On Cactus, his fourth record, François Bourassa's piano trio becomes a quartet with the addition of saxophonist André Leroux. Leroux adds a lot of spice by playing some spirited solos that utilize the full range of his instrument, occasionally venturing into extended techniques to achieve the maximum effect of overtones and underblown delicacy. The pieces on Cactus where Leroux lends his horn are certainly the finest on the record.
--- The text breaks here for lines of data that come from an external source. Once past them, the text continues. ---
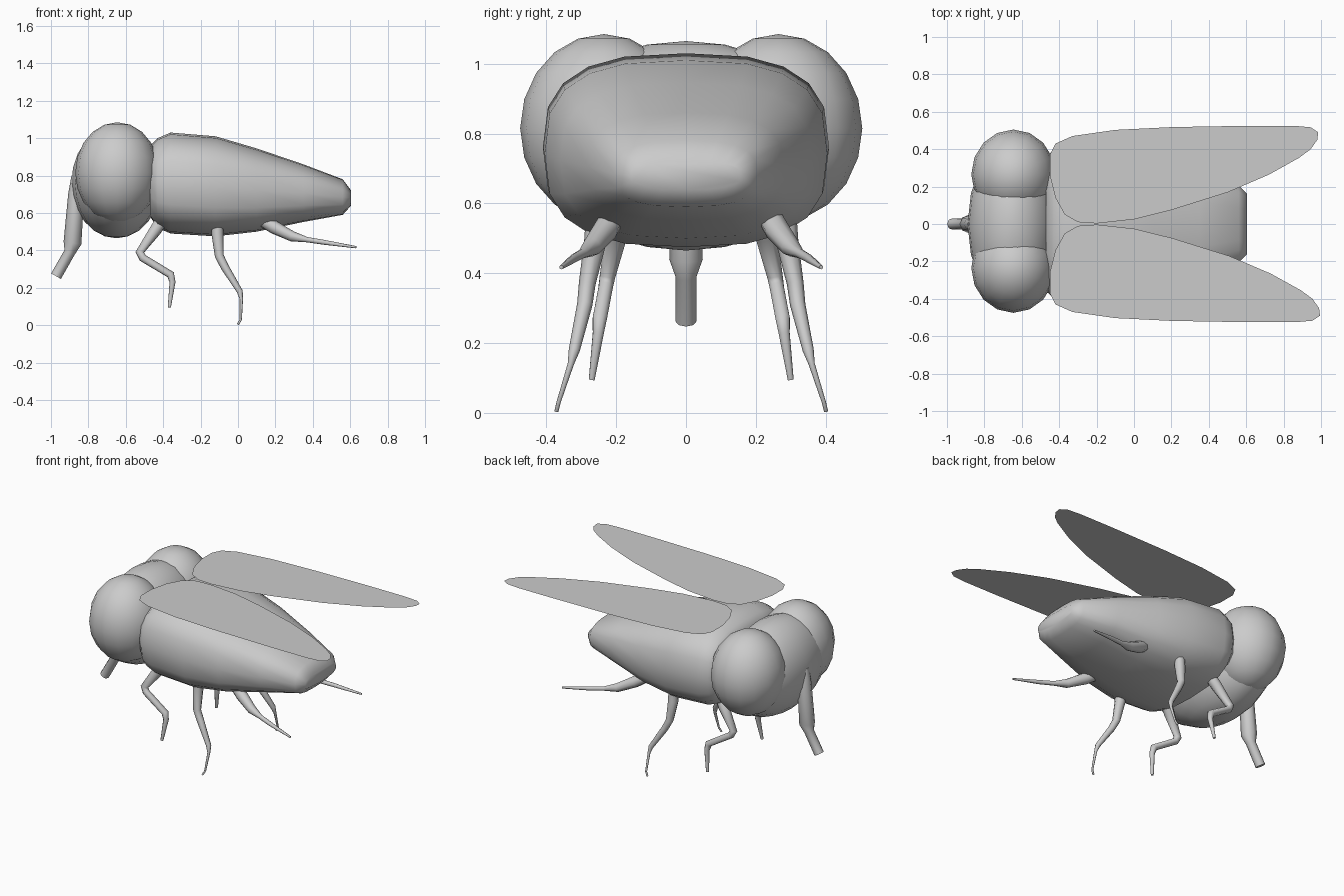
import bpy, bmesh, math

if "Cube" in bpy.data.objects:
    bpy.data.objects.remove(bpy.data.objects["Cube"])

MID = 0.015  # plane of symmetry for eyes and legs


def finish(bm, name, smooth=True):
    mesh = bpy.data.meshes.new(name)
    bm.to_mesh(mesh)
    bm.free()
    for p in mesh.polygons:
        p.use_smooth = smooth
    ob = bpy.data.objects.new(name, mesh)
    bpy.context.collection.objects.link(ob)
    return ob


def ellipsoid(name, centre, radii, seg, rings):
    bm = bmesh.new()
    bmesh.ops.create_uvsphere(bm, u_segments=seg, v_segments=rings, radius=1)
    bmesh.ops.scale(bm, vec=radii, verts=bm.verts)
    bmesh.ops.translate(bm, vec=centre, verts=bm.verts)
    return finish(bm, name)


def tube(name, points):
    """Tapered tube through (x, y, z, radius) points."""
    cu = bpy.data.curves.new(name, 'CURVE')
    cu.dimensions = '3D'
    cu.bevel_depth = 1.0
    cu.bevel_resolution = 2
    cu.use_fill_caps = True
    sp = cu.splines.new('POLY')
    sp.points.add(len(points) - 1)
    for p, (x, y, z, r) in zip(sp.points, points):
        p.co = (x, y, z, 1)
        p.radius = r
    sp.use_smooth = True
    ob = bpy.data.objects.new(name, cu)
    bpy.context.collection.objects.link(ob)
    return ob


def spow(v, e):
    return math.copysign(abs(v) ** e, v)


# Body: rounded-box sections (x, half width, bottom, top) lofted to the tail
sections = [(-0.47, 0.36, 0.58, 0.96), (-0.43, 0.395, 0.52, 1.0),
            (-0.36, 0.41, 0.49, 1.03), (-0.12, 0.405, 0.475, 1.01),
            (0.10, 0.36, 0.50, 0.945), (0.35, 0.28, 0.552, 0.86),
            (0.56, 0.205, 0.59, 0.78), (0.605, 0.16, 0.64, 0.72)]
N = 20
bm = bmesh.new()
rings = []
for x, hy, z0, z1 in sections:
    ring = []
    for i in range(N):
        a = 2 * math.pi * i / N
        ring.append(bm.verts.new((x, hy * spow(math.cos(a), 0.72),
                                  (z0 + z1) / 2 + (z1 - z0) / 2 * spow(math.sin(a), 0.72))))
    rings.append(ring)
for r0, r1 in zip(rings, rings[1:]):
    for i in range(N):
        j = (i + 1) % N
        bm.faces.new((r0[i], r0[j], r1[j], r1[i]))
bm.faces.new(rings[0])
bm.faces.new(rings[-1])
bmesh.ops.recalc_face_normals(bm, faces=bm.faces)
finish(bm, "body")

# Head and eyes
ellipsoid("head", (-0.65, 0, 0.765), (0.24, 0.43, 0.30), 16, 12)
for side, s in (("left", -1), ("right", 1)):
    ellipsoid(side + "_eye", (-0.645, MID + s * 0.25, 0.815), (0.225, 0.24, 0.27), 16, 10)

# Proboscis
tube("proboscis", [(-0.86, 0, 0.80, 0.03), (-0.865, 0, 0.70, 0.043), (-0.885, 0, 0.44, 0.048),
                   (-0.90, 0, 0.39, 0.03), (-0.973, 0, 0.262, 0.03)])

# Legs: y is the distance from the plane of symmetry
legs = {
    "front_leg": [(-0.40, 0.20, 0.57, 0.035), (-0.44, 0.215, 0.51, 0.034), (-0.525, 0.24, 0.39, 0.024),
                  (-0.51, 0.245, 0.36, 0.022), (-0.36, 0.262, 0.27, 0.022),
                  (-0.35, 0.266, 0.23, 0.017), (-0.367, 0.285, 0.095, 0.009)],
    "middle_leg": [(-0.11, 0.27, 0.56, 0.032), (-0.11, 0.275, 0.49, 0.032), (-0.10, 0.298, 0.37, 0.024),
                   (-0.07, 0.305, 0.31, 0.022), (0.01, 0.335, 0.18, 0.016),
                   (0.018, 0.345, 0.14, 0.009), (0.015, 0.38, 0.03, 0.006), (0.0, 0.386, 0.005, 0.006)],
    "hind_leg": [(0.12, 0.22, 0.57, 0.035), (0.19, 0.245, 0.525, 0.036), (0.29, 0.285, 0.475, 0.028),
                 (0.37, 0.31, 0.457, 0.014), (0.46, 0.335, 0.443, 0.013), (0.632, 0.372, 0.417, 0.006)],
}
for name, pts in legs.items():
    for side, s in (("left", -1), ("right", 1)):
        tube(side + "_" + name, [(x, MID + s * y, z, r) for x, y, z, r in pts])

# Wings: flat, paper-thin sheets above the body
outline = [(-0.45, 0.26), (-0.45, 0.37), (-0.42, 0.43), (-0.33, 0.47), (-0.1, 0.503), (0.2, 0.518),
           (0.6, 0.525), (0.85, 0.525), (0.94, 0.517), (0.98, 0.49), (0.975, 0.45), (0.94, 0.40),
           (0.88, 0.355), (0.72, 0.265), (0.5, 0.17), (0.2, 0.075), (0, 0.025), (-0.2, 0.003),
           (-0.3, 0.01), (-0.37, 0.05), (-0.42, 0.14)]
for side, s, k in (("left", -1, 1.015), ("right", 1, 1.005)):
    bm = bmesh.new()
    f = bm.faces.new([bm.verts.new((x * k if x > 0 else x, s * y, 1.067)) for x, y in outline])
    f.normal_update()
    if f.normal.z < 0:
        f.normal_flip()
    finish(bm, side + "_wing", False)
Otherwise, the Bourassa trio suffers from a problem common to many piano triosthe pianist often does not allow enough space for the other players. For example, on the first track, Bourassa repeatedly uses his left hand to emphasize bass notes. The bassist deserves this territory. Bassist Guy Boisvert, an otherwise sensitive and understated player, frequently retires into the leftover space and occasionally finds nothing left. Repeated unison lines and retreats to the root just don't do Boisvert justice. His walking basslines and rare jaunts into solo territory demonstrate his proficiency on his instrument, but a lot of the time you have to make a special effort to hear him play. And because drummer Yves Boisvert mostly plays a role protecting the beat and adding occasional secondary accents, the trio ends up sounding somewhat superfluous. In a solo setting, François Bourassa might be able to make a poignant statement. But there's just not enough interplay on Cactus to justify a full trio.
Cactus Erectus; Le Tunnel; Chambrette; A Bientot Maurice; Mes Espadilles; Groove Racinesque; Par Tons Lents.